And the tenth and last stage moves from dependence to bondage.
This can be drawn in a circle as well, to depict the full cycle including from the bottom back up to the top.
Now clearly this has implications politically right now, but that is not what I have been thinking about quite as much. What I have been thinking about is the clear demarcation in stage 5, where the positive ascent resulting in abundance, gives way to selfishness and then the death spiral. Stage 5 is the tipping point. If an individual could climb the stages and stay in abundance without moving to selfishness, grand things could be accomplished. Abundance without selfishness. Abundance without selfishness.
In Proverbs 30, Agur says "give me neither poverty nor riches, but give me only my daily bread. Otherwise I may have too much and disown you and say, 'who is the Lord?' Or I may become poor and steal, and so dishonor the name of my God." Abundance without selfishness, without self importance, without pride in what I have or what I have done is next to impossible. It reminds me of Jesus saying that it is easier for a camel to go through the eye of a needle than for a rich man to enter the kingdom of heaven.
Now, lest you feel you are off the hook for being rich, 1% of the worlds population makes $38,000 per year or more (the stats vary, so it may be slightly lower than that). That means that all of us in the US live in abundance, because even if we are not in the top 1% we are for sure in the top 5. I would also venture to say that we all deal with selfishness.

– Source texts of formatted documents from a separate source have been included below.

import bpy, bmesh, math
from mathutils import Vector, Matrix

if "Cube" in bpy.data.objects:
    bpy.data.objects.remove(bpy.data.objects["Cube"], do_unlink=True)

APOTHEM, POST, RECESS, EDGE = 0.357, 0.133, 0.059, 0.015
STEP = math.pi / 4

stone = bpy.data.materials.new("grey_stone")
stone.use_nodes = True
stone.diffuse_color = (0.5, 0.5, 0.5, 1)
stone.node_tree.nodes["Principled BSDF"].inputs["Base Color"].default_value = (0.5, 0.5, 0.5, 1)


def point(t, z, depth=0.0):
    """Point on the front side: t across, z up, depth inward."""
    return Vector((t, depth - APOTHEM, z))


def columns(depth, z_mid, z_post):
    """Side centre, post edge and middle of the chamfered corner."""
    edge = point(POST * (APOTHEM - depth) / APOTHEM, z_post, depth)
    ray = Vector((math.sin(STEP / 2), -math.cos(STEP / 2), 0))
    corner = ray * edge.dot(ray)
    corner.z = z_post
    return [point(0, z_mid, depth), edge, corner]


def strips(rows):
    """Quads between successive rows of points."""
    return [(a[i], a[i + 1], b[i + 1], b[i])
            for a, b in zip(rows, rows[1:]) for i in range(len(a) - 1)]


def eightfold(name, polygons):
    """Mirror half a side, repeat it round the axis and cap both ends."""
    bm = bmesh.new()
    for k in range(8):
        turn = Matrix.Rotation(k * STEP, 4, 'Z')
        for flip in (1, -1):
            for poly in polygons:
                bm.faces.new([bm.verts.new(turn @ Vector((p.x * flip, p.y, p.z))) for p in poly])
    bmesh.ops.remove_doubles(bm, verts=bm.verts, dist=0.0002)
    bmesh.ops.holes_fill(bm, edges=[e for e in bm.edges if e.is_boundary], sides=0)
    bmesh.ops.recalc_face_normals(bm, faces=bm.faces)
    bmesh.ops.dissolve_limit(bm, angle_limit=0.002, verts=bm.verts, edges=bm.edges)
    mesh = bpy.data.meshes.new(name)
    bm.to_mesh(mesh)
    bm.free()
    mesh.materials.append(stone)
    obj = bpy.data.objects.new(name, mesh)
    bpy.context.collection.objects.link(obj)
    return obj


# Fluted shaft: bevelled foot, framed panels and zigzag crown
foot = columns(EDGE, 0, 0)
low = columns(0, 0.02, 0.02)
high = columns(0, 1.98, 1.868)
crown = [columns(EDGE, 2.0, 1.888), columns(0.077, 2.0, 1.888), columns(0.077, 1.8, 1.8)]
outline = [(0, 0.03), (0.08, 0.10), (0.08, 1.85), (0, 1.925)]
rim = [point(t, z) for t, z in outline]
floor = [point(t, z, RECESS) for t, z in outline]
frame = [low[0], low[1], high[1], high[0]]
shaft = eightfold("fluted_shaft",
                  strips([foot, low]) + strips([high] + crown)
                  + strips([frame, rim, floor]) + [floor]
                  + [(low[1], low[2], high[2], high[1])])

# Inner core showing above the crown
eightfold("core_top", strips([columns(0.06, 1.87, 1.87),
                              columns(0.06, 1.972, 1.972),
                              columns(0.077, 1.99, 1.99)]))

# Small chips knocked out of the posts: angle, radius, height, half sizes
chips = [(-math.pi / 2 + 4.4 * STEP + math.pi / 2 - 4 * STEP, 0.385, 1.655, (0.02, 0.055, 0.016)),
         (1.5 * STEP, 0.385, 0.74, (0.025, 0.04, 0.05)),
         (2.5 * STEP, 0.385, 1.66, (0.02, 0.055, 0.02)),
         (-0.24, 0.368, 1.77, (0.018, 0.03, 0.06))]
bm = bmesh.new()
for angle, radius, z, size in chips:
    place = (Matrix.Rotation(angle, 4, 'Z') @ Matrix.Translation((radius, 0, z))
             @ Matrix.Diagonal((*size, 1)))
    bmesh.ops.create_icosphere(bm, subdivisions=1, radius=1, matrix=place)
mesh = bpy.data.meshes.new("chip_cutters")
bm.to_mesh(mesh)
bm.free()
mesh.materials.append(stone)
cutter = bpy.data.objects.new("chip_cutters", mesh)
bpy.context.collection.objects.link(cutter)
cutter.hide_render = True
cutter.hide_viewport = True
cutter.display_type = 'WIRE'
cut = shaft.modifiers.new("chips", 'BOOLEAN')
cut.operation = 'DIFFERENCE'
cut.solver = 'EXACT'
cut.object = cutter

We watched a documentary last night called Living on One Dollar, which is about 4 college students that decide to take two months of their lives to see what it is like to live on a dollar a day in Guatemala, where that is a common income. The most impactful part of the movie for me was seeing how generous the Guatemalan people are, how willing to help and give of themselves, and in the end how generous the 4 students were as well. There is something very powerful about people who have very little being so willing to share.